Stored items from a collection

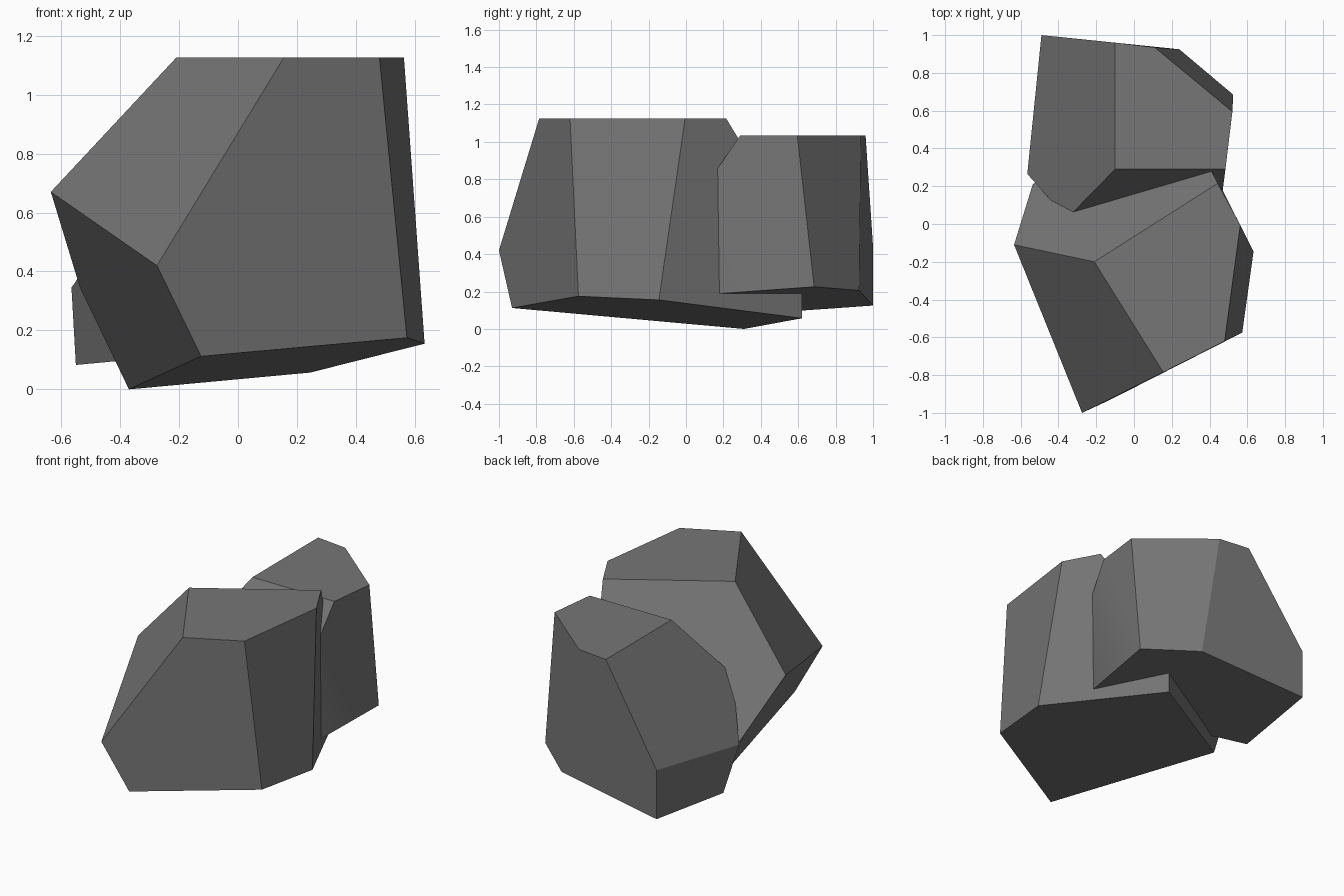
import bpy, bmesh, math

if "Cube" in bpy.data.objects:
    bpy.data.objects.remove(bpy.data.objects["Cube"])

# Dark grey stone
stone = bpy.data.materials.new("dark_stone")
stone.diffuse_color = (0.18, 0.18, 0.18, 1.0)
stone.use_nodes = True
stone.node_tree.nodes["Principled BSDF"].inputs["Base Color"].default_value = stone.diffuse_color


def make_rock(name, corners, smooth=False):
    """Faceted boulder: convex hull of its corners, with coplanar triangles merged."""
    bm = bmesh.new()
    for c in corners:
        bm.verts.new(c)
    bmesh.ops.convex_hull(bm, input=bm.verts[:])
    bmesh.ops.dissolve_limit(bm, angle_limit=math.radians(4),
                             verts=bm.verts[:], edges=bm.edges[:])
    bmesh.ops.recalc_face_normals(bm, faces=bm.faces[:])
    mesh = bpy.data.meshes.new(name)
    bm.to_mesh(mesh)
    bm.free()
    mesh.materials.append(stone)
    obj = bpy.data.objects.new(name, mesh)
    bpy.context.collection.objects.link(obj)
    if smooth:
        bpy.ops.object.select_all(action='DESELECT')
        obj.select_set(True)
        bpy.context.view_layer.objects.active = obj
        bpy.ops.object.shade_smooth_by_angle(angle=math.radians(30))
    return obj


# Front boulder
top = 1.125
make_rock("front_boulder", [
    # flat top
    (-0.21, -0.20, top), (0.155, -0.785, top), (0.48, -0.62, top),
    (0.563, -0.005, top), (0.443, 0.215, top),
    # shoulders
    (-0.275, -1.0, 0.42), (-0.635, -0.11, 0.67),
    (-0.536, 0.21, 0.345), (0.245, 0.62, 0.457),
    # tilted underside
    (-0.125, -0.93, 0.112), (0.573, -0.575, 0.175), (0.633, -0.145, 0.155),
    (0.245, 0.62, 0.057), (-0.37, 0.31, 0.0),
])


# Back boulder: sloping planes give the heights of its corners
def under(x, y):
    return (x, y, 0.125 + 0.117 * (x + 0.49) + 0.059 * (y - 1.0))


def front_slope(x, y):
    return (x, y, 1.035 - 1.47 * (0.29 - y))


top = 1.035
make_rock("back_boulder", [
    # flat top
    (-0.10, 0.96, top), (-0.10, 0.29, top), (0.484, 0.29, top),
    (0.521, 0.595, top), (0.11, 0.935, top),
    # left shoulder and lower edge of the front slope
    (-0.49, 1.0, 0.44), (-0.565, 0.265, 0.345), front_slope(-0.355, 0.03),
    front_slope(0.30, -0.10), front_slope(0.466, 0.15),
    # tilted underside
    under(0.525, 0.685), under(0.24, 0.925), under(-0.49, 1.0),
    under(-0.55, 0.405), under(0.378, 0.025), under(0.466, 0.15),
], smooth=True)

** PROBLEM TO WORK ON **
Using the entries above, find all lines with "return". Copy them.

** RESULT OF THIS TASK **
    return obj
    return (x, y, 0.125 + 0.117 * (x + 0.49) + 0.059 * (y - 1.0))
    return (x, y, 1.035 - 1.47 * (0.29 - y))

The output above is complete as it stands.